Three men barged into a T-Mobile store on Fifth Avenue on March 2 and took 20 phones in a brazen 2 pm heist, cops said.
The three men entered the store, saw what they wanted, snatched it up and left. A customer who saw the whole thing didn’t stay until cops got there, however, and police are waiting to review the store’s security tape.
They would have seen it already, but the manager at the store, which is at 10th Street, said that “corporate” needed to approve the official viewing of the tape, according to the police report.
The total value of the heist was put at $1,000 to $1,500.
A jazz-loving bar-crawler had her wallet stolen early in the morning on March 4 — and the thief rang up $700 in charges before the woman could cancel her credit cards.
The 29-year-old woman had been hanging out at a popular Ninth Street jazz club, which is near Sixth Avenue, when she noticed that her wallet, containing $25 and the credit cards, was missing.
A wallet belonging to a teacher at one of the high schools inside the John Jay HS building on Seventh Avenue was stolen from her bag at around recess time on Feb. 27.
The 30-year-old staffer told cops that she had left her handbag in her unattended classroom and when she returned, the wallet was gone.
It contained a plethora of credit and gift cards — including one for Victoria’s Secret — but no cash. All the cards were cancelled, and police have no leads.
A dental hygienist lost her laptop and some credit cards when she left her bag near the front door of her medical office when she opened it on Feb. 27.
The 69-year-old hygienist had opened the Ninth Street clinic for business at around 10 am. About an hour later, the mailman came in and said that someone had left a purse in the outer hallway of the building, which is between Fifth and Sixth avenues.
Turns out, the bag was the hygienist’s — and the laptop was gone.
At least two Park Slopers had their cars stolen overnight on Feb. 26, police records show.
In one case, a 14th Street man told cops that he’d parked his 2000 Mazda, valued at $10,000, on 15th Street, between Fourth and Fifth avenues, on Sunday night, Feb. 25. But when he returned the next morning, the car was gone.
An 11th Street man complained of the same thing at roughly the same time. He’d parked his 1992 Honda Accord, which has a $2,000 value, on his block, which is between Third and Fourth avenues.
A popular Grand Army Plaza newsstand was broken into and robbed of $2,000 overnight on Feb. 26.

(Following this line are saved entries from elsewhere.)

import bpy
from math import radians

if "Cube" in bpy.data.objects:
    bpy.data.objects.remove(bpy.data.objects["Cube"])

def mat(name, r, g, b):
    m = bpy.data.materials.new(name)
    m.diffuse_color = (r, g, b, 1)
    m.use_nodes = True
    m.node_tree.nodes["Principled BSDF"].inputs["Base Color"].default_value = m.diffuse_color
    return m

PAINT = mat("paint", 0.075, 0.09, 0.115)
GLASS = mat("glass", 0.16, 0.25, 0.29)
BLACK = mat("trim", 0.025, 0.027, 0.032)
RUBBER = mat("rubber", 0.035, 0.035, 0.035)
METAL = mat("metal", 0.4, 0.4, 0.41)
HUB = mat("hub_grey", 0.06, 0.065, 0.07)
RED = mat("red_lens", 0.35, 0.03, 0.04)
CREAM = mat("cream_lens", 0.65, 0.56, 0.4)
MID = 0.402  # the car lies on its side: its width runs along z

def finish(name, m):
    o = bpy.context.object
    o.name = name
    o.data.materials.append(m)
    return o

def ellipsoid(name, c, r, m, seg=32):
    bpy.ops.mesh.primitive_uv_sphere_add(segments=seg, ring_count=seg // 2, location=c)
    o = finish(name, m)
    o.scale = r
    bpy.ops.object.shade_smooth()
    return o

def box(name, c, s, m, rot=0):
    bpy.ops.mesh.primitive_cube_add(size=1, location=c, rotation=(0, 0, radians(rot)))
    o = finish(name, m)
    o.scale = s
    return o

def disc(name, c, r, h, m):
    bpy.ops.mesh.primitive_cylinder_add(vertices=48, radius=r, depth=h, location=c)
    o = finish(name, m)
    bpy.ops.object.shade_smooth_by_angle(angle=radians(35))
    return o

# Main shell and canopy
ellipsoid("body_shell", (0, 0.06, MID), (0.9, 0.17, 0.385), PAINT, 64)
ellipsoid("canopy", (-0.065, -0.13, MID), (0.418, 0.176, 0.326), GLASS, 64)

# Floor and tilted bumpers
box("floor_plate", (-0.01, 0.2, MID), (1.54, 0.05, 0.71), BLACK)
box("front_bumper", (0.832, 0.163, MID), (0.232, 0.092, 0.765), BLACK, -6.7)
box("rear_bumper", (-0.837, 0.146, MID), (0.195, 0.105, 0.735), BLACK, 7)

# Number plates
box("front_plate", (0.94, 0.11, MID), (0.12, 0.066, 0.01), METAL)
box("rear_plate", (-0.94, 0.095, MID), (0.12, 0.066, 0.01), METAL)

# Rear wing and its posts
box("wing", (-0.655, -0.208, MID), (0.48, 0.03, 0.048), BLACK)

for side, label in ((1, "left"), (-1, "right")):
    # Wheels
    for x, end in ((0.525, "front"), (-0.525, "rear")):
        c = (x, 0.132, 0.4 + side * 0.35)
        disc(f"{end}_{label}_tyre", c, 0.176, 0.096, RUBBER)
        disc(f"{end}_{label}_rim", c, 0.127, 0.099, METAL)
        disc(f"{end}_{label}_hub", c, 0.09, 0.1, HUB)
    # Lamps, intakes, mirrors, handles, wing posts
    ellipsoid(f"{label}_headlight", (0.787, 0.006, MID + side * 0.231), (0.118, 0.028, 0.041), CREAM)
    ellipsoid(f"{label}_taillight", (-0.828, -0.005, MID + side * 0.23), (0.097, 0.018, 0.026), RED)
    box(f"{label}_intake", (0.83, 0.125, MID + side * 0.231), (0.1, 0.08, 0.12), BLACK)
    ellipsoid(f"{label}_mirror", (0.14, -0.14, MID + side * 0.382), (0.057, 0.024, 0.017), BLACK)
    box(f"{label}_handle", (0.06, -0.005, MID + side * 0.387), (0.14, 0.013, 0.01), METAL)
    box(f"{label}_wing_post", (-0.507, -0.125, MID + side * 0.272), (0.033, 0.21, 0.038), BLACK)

The owner of the stand said he locked up at 6 pm. But when he returned, bright and early, the next morning, he noticed that the lock had been clipped and $2,000 was gone.
An Eighth Street maid service was broken into and robbed of $900 in an overnight burglary.
The company told cops that the office was secure when workers left on Feb. 25, but when they returned the next morning, the money was missing.
The owner of the business, between Second and Third avenues, told cops the perp got in thanks to a card key that apparently works throughout the building. The money had been in a filing cabinet.
A 13th Street woman returned home from a Kings Plaza department store with $110 in purchases on Dec. 2 — but a month later, she got a bill for $5,038.65.
The 50-year-old woman knew something was wrong when she got the bill. She reported the theft to cops on March 2.